The first orchid I learnt the name of. Its bright flowers are easily spotted, often in profusion by roads and the shape of the dense cone of flowers makes the name easy to remember. As more buds open the flowering stem becomes more globular or cylindrical. It remains easy to identify as there are two raised ridges on the base of the flower lip which is unique to this species. It is pollinated by moths and butterflies and the ridges on the petal guide the proboscis to trigger the pollination mechanism.

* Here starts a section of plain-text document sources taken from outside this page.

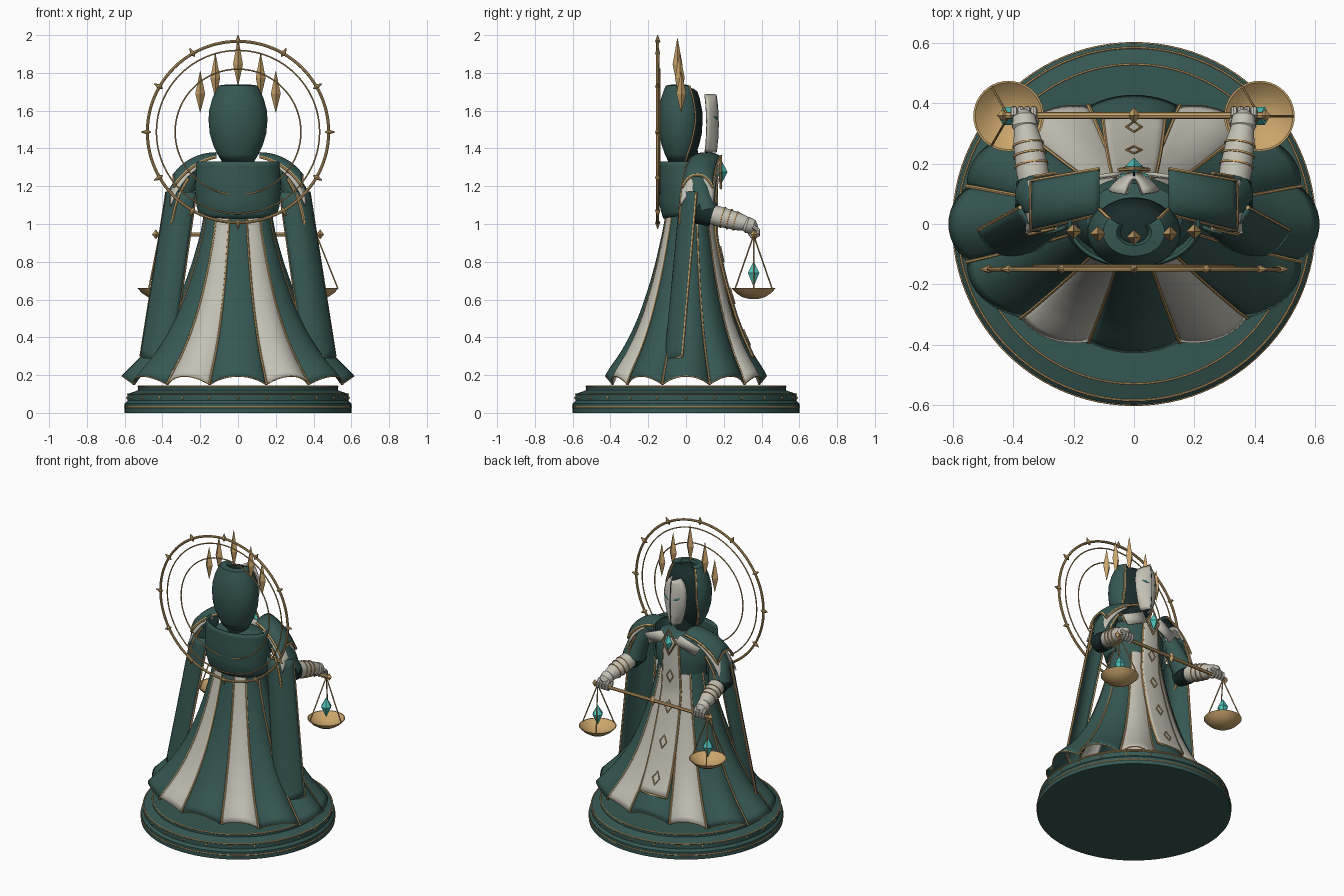
import bpy, bmesh, math
from mathutils import Vector as V
from math import sin, cos, pi, radians

if "Cube" in bpy.data.objects:
    bpy.data.objects.remove(bpy.data.objects["Cube"])


def mat(name, c):
    m = bpy.data.materials.new(name)
    m.diffuse_color = (*c, 1)
    m.use_nodes = True
    m.node_tree.nodes["Principled BSDF"].inputs["Base Color"].default_value = m.diffuse_color
    return m


GREEN = mat("green_cloth", (0.036, 0.095, 0.085))
CREAM = mat("cream", (0.55, 0.53, 0.46))
GOLD = mat("gold", (0.6, 0.38, 0.15))
TEAL = mat("teal_gem", (0.08, 0.55, 0.5))
DARK = mat("dark_void", (0.01, 0.025, 0.025))


def grid(name, rows, m, wrap_u=False, wrap_v=False, caps=False, solid=0, smooth=True):
    """Skin rows of points into a surface."""
    bm = bmesh.new()
    vs = [[bm.verts.new(p) for p in r] for r in rows]
    nv, nu = len(rows), len(rows[0])
    for i in range(nv if wrap_v else nv - 1):
        for j in range(nu if wrap_u else nu - 1):
            a, b = vs[i], vs[(i + 1) % nv]
            k = (j + 1) % nu
            bm.faces.new((a[j], a[k], b[k], b[j]))
    if caps:
        bm.faces.new(vs[0])
        bm.faces.new(vs[-1])
    bmesh.ops.recalc_face_normals(bm, faces=bm.faces)
    me = bpy.data.meshes.new(name)
    bm.to_mesh(me)
    bm.free()
    me.materials.append(m)
    if smooth:
        me.polygons.foreach_set("use_smooth", [True] * len(me.polygons))
        me.set_sharp_from_angle(angle=radians(35))
    ob = bpy.data.objects.new(name, me)
    bpy.context.collection.objects.link(ob)
    if solid:
        s = ob.modifiers.new("thickness", "SOLIDIFY")
        s.thickness, s.offset = solid, 0
    return ob


def tube(name, path, r, m=GOLD, closed=False, n=8):
    path = [V(p) for p in path]
    c = len(path)
    rows, nrm = [], None
    for i, p in enumerate(path):
        a = path[i - 1] if i or closed else p
        b = path[(i + 1) % c] if i < c - 1 or closed else p
        t = (b - a).normalized()
        if nrm is None:
            nrm = t.orthogonal()
        nrm = (nrm - t * nrm.dot(t)).normalized()
        bi = t.cross(nrm)
        rr = r[i] if isinstance(r, (list, tuple)) else r
        rows.append([p + (nrm * cos(2*pi*k/n) + bi * sin(2*pi*k/n)) * rr for k in range(n)])
    return grid(name, rows, m, True, closed, not closed)


def lathe(name, prof, m, c=(0, 0), sy=1, n=64, smooth=True):
    rows = [[V((c[0] + r*cos(2*pi*k/n), c[1] + sy*r*sin(2*pi*k/n), z)) for k in range(n)] for r, z in prof]
    return grid(name, rows, m, True, caps=True, smooth=smooth)


def ring(c, r, axis, n=64):
    x, y, z = c
    return [(x + r*cos(2*pi*k/n), y + (r*sin(2*pi*k/n) if axis == "z" else 0),
             z + (r*sin(2*pi*k/n) if axis == "y" else 0)) for k in range(n)]


def gem(name, c, w, h, m, n=4, mid=0.5):
    return lathe(name, [(0.001, c[2] - h), (w, c[2] + h*(2*mid - 1)), (0.001, c[2] + h)], m, c[:2], 1, n, False)


def border(rows):
    """Path down one side, along the end and back up the other side."""
    return [r[0] for r in rows] + rows[-1][1:] + [r[-1] for r in rows[-2::-1]]


def interp(tab, z):
    for (z0, *a), (z1, *b) in zip(tab, tab[1:]):
        if z <= z1:
            t = max(0, (z - z0) / (z1 - z0))
            return [p + (q - p)*t for p, q in zip(a, b)]
    return tab[-1][1:]


# Round stepped plinth with gold trims and studs
lathe("plinth", [(0.6, 0), (0.6, 0.05), (0.585, 0.065), (0.585, 0.1), (0.55, 0.112), (0.53, 0.12), (0.53, 0.142)], GREEN, n=96)
for r, z in [(0.6, 0.03), (0.585, 0.1), (0.53, 0.14)]:
    tube("plinth_trim", ring((0, 0, z), r, "z", 96), 0.004, closed=True, n=6)
for k in range(24):
    a = 2*pi*k/24
    gem("plinth_stud", (0.585*cos(a), 0.585*sin(a), 0.08), 0.009, 0.009, GOLD)

# Pleated bell skirt: twelve bulging panels, gold seams and hems
PROF = [(0, 0.61, 0.42), (0.14, 0.585, 0.405), (0.2, 0.54, 0.38), (0.3, 0.46, 0.326), (0.4, 0.395, 0.282), (0.5, 0.342, 0.245),
        (0.6, 0.298, 0.215), (0.7, 0.262, 0.188), (0.8, 0.23, 0.165), (0.95, 0.19, 0.136), (1.1, 0.165, 0.113)]


def skirt(a, t, u, out=1.0):
    z = 1.1 - 0.95*t
    rx, ry = interp(PROF, z)
    f = out * (1 + (0.04*t + 0.02) * (1 - u*u))
    return V((rx*f*sin(a), -ry*f*cos(a) + 0.02*(1 - t), z + 0.045 * t**4 * (1 - u*u)))


CUTS = [-15, 15, 40, 72, 108, 140, 165, 195, 220, 252, 288, 320, 345]
for k in range(12):
    a0, a1 = CUTS[k], CUTS[k + 1]
    rows = [[skirt(radians(a0 + (a1 - a0)*(j + 6)/12), i/28, j/6) for j in range(-6, 7)] for i in range(29)]
    grid("skirt_panel", rows, CREAM if k in (1, 5, 7, 11) else GREEN, solid=0.008)
    tube("skirt_seam", [skirt(radians(a0), i/28, 1, 1.015) for i in range(29)], 0.006, n=6)
    tube("skirt_hem", rows[-1], 0.004, n=6)


# Cream front tabard with gold edges and diamond frames
def tabard(u, t):
    z = 1.3 - 1.0*t
    ry = interp(PROF, z)[1] * 1.04 + 0.02
    return V((u * (0.052 + 0.05*t), max(ry, 0.165) - 0.008*u*u, z))


rows = [[tabard(j/4, i/28) for j in range(-4, 5)] for i in range(29)]
grid("tabard", rows, CREAM, solid=0.01)
tube("tabard_edge", border(rows), 0.007, n=6)
for t in (0.26, 0.46, 0.68, 0.9):
    p, q = tabard(0, t - 0.04), tabard(0, t + 0.04)
    m, off = (p + q)/2, V((0, 0.008, 0))
    tube("diamond_frame", [p + off, m + off + V((0.025, 0, 0)), q + off, m + off - V((0.025, 0, 0))], 0.004, closed=True, n=6)

# Torso, neck and open back collar
lathe("torso", [(0.17, 1.03), (0.19, 1.12), (0.19, 1.22), (0.16, 1.28), (0.08, 1.31)], GREEN, (0, 0.02), 0.72)
lathe("neck", [(0.07, 1.28), (0.06, 1.42)], DARK, (0, 0.0), n=24)
COL = [(1.03, 0.195, 0.115), (1.1, 0.215, 0.135), (1.2, 0.222, 0.14), (1.33, 0.212, 0.138)]
rows = []
for i in range(13):
    row = []
    for j in range(-19, 20):
        a = radians(6*j)
        z = 1.33 - (0.28 + 0.02*cos(a))*i/12
        rx, ry = interp(COL, z)
        row.append(V((rx*sin(a), -ry*cos(a), z)))
    rows.append(row)
grid("back_collar", rows, GREEN, solid=0.012)

# Hood shell, dark interior and mask
HOOD = [(1.33, 0.08), (1.37, 0.105), (1.42, 0.128), (1.48, 0.146), (1.55, 0.152), (1.6, 0.149), (1.66, 0.133), (1.7, 0.116), (1.73, 0.1), (1.735, 0.06), (1.715, 0.045)]
OPEN = [(1.33, 112), (1.42, 122), (1.55, 132), (1.66, 130), (1.74, 126)]
rows = []
for z, r in HOOD:
    am = radians(interp(OPEN, z)[0])
    rows.append([V((r*sin(am*j/19), -0.028 - 0.76*r*cos(am*j/19), z)) for j in range(-19, 20)])
grid("hood", rows, GREEN, solid=0.008)
for j in (0, 38):
    tube("hood_edge", [r[j] for r in rows[:9]], 0.007, n=6)
lathe("hood_interior", [(r*0.93, z) for z, r in HOOD[:8]] + [(0.085, 1.715), (0.05, 1.722), (0.01, 1.724)], DARK, (0, -0.025), 0.8)
MASK = [(1.38, 0.024), (1.4, 0.042), (1.45, 0.062), (1.52, 0.078), (1.58, 0.082), (1.63, 0.074), (1.66, 0.058), (1.685, 0.03)]
rows = [[V((w*j/6, 0.166 - 0.055*(j/6)**2 - 0.5*(z - 1.53)**2, z)) for j in range(-6, 7)] for z, w in MASK]
grid("mask", rows, CREAM, solid=0.012)
tube("mask_ridge", [r[6] + V((0, 0.005, 0)) for r in rows], 0.003, DARK, n=6)
for s in (1, -1):
    tube("eye", [(s*0.02, 0.169, 1.555), (s*0.038, 0.16, 1.562), (s*0.056, 0.147, 1.572)], [0.002, 0.007, 0.002], TEAL)

# Crown spikes
for x, z0, z1 in [(0, 1.73, 1.985), (0.12, 1.665, 1.905), (-0.12, 1.665, 1.905), (0.2, 1.59, 1.81), (-0.2, 1.59, 1.81)]:
    gem("crown_spike", (x, -0.045 + 0.1*abs(x), (z0 + z1)/2), 0.026, (z1 - z0)/2, GOLD, 4, 0.45)

# Halo of three rings with beads and points
HC = (0, -0.15, 1.487)
for r, w, y in [(0.48, 0.008, -0.15), (0.432, 0.004, -0.145), (0.333, 0.004, -0.138)]:
    tube("halo_ring", ring((0, y, HC[2]), r, "y", 96), w, closed=True)
for k in range(12):
    d = V((cos(pi*k/6), 0, sin(pi*k/6)))
    p = V(HC) + d*0.48
    tube("halo_point", [p - d*0.02, p, p + d*0.033], [0.002, 0.014, 0.002], n=8)

# Chest brooch: gold frame and gem
gem("chest_gem", (0, 0.19, 1.275), 0.03, 0.055, TEAL)
tube("chest_frame", [(0, 0.185, 1.36), (0.048, 0.18, 1.275), (0, 0.185, 1.19), (-0.048, 0.18, 1.275)], 0.007, closed=True, n=6)

# Scale beam
tube("beam", [(-0.435, 0.36, 0.945), (0.435, 0.36, 0.945)], 0.011)
gem("beam_centre", (0, 0.36, 0.945), 0.025, 0.04, GOLD)

for s in (1, -1):
    P = lambda x, y, z: V((s*x, y, z))

    # Overlapping shoulder plates, each lower one tucked under the one above
    for i, m in enumerate((GREEN, CREAM, GREEN)):
        a0, a1 = 22*i, 62 + 17*i
        rows = []
        for k in range(11):
            t = k/10
            ang = radians(a0 + (a1 - a0)*t)
            R = 1 - 0.07*i + 0.10*t**2*(0.4 + 0.3*i)
            cx, cz = 0.115 + 0.245*R*sin(ang), 1.15 + 0.225*R*cos(ang) - 0.03*i*t
            f = (cx - 0.115)/0.26
            cy = 0.108 - 0.055*f
            hw = 0.073 + 0.008*f + 0.006*i
            rows.append([P(cx, cy + hw*j/6, cz - (0.02 + 0.05*f)*abs(j/6)**2.5) for j in range(-6, 7)])
        grid("shoulder_plate", rows, m, solid=0.01)
        if m == GREEN:
            tube("plate_rim", border(rows), 0.008, n=6)
    # Chest lapels
    rows = [[P(0.05 + 0.14*t + 0.02*u, 0.165 - 0.02*t, 1.3 - 0.06*t + 0.03*u) for u in (-1, 0, 1)] for t in (0, 0.5, 1)]
    grid("lapel", rows, CREAM, solid=0.012)

    # Long hanging sleeve drape, its lower end sinking into the skirt
    rows = []
    for i in range(19):
        t = i/18
        row = []
        for j in range(-5, 6):
            u = j/5
            b = 1 - u*u
            row.append(P(0.30 + 0.137*t + 0.078*u + 0.012*b,
                         0.025 - 0.09*t + (0.03 + 0.015*t)*u - (0.045 - 0.01*t)*b,
                         1.17 - 0.91*t + 0.04*t*u))
        rows.append(row)
    grid("sleeve_drape", rows, GREEN, solid=0.012)
    tube("drape_trim", border(rows), 0.007, n=6)

    # Upper sleeve, forearm, bracelets and hand
    tube("upper_sleeve", [P(0.24, 0.05, 1.28), P(0.3, 0.07, 1.17), P(0.325, 0.1, 1.06)], [0.055, 0.065, 0.072], GREEN, n=20)
    tube("sleeve_cuff", [P(0.325, 0.06, 1.07), P(0.33, 0.14, 1.045)], [0.07, 0.06], DARK, n=20)
    A, B = P(0.325, 0.1, 1.06), P(0.362, 0.33, 0.998)
    tube("forearm", [A, A.lerp(B, 0.35), A.lerp(B, 0.75), B], [0.05, 0.054, 0.048, 0.036], CREAM, n=20)
    for t, r in ((0.4, 0.055), (0.55, 0.054), (0.7, 0.051)):
        tube("bracelet", [A.lerp(B, t), A.lerp(B, t + 0.025)], r + 0.002, GOLD, n=20)
    tube("hand", [P(0.36, 0.3, 1.0), P(0.362, 0.325, 0.995), P(0.364, 0.355, 0.985), P(0.365, 0.375, 0.975)], [0.03, 0.044, 0.038, 0.015], CREAM, n=16)
    for f in range(4):
        x = 0.332 + 0.022*f
        tube("finger", [P(x, 0.355, 0.988), P(x, 0.38, 0.968), P(x, 0.382, 0.942), P(x, 0.362, 0.928)], [0.012, 0.012, 0.011, 0.008], CREAM)
    tube("thumb", [P(0.33, 0.33, 0.975), P(0.325, 0.342, 0.945), P(0.335, 0.352, 0.928)], [0.014, 0.012, 0.008], CREAM)

    # Hanging pan, chains and gem
    c = (s*0.416, 0.358)
    lathe("scale_pan", [(0.02, 0.602), (0.06, 0.613), (0.09, 0.632), (0.117, 0.66), (0.111, 0.66), (0.085, 0.638), (0.055, 0.622), (0.02, 0.612)], GOLD, c, n=40)
    for k in range(3):
        a = 2*pi*k/3
        tube("pan_chain", [(c[0], c[1], 0.94), (c[0] + 0.112*cos(a), c[1] + 0.112*sin(a), 0.66)], 0.004, n=6)
    gem("beam_end", (s*0.435, 0.36, 0.945), 0.02, 0.025, GOLD)
    gem("pan_gem", (c[0], c[1], 0.735), 0.035, 0.066, TEAL, 6, 0.55)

Pyramidal orchid (Anacamptis pyramidalis) grows in well drained soil that has calcium in it – from chalky grasslands to sand dunes. It is an early coloniser of new habitats and as such the stirred up soil of roadworks can be ideal. It grows in England mostly in the south central area and not further north than Yorkshire – exhibiting a preference for milder climates. It grows in grass which is close cropped and also where the grass grows taller, the flower still distinctive because of their eye catching colour and shape. It can flower as early as May and as late as August but mostly it flowers from mid-June to mid-July. In Kent and Dorset last year they were fully flowering by mid-June and certainly past their best before mid-July.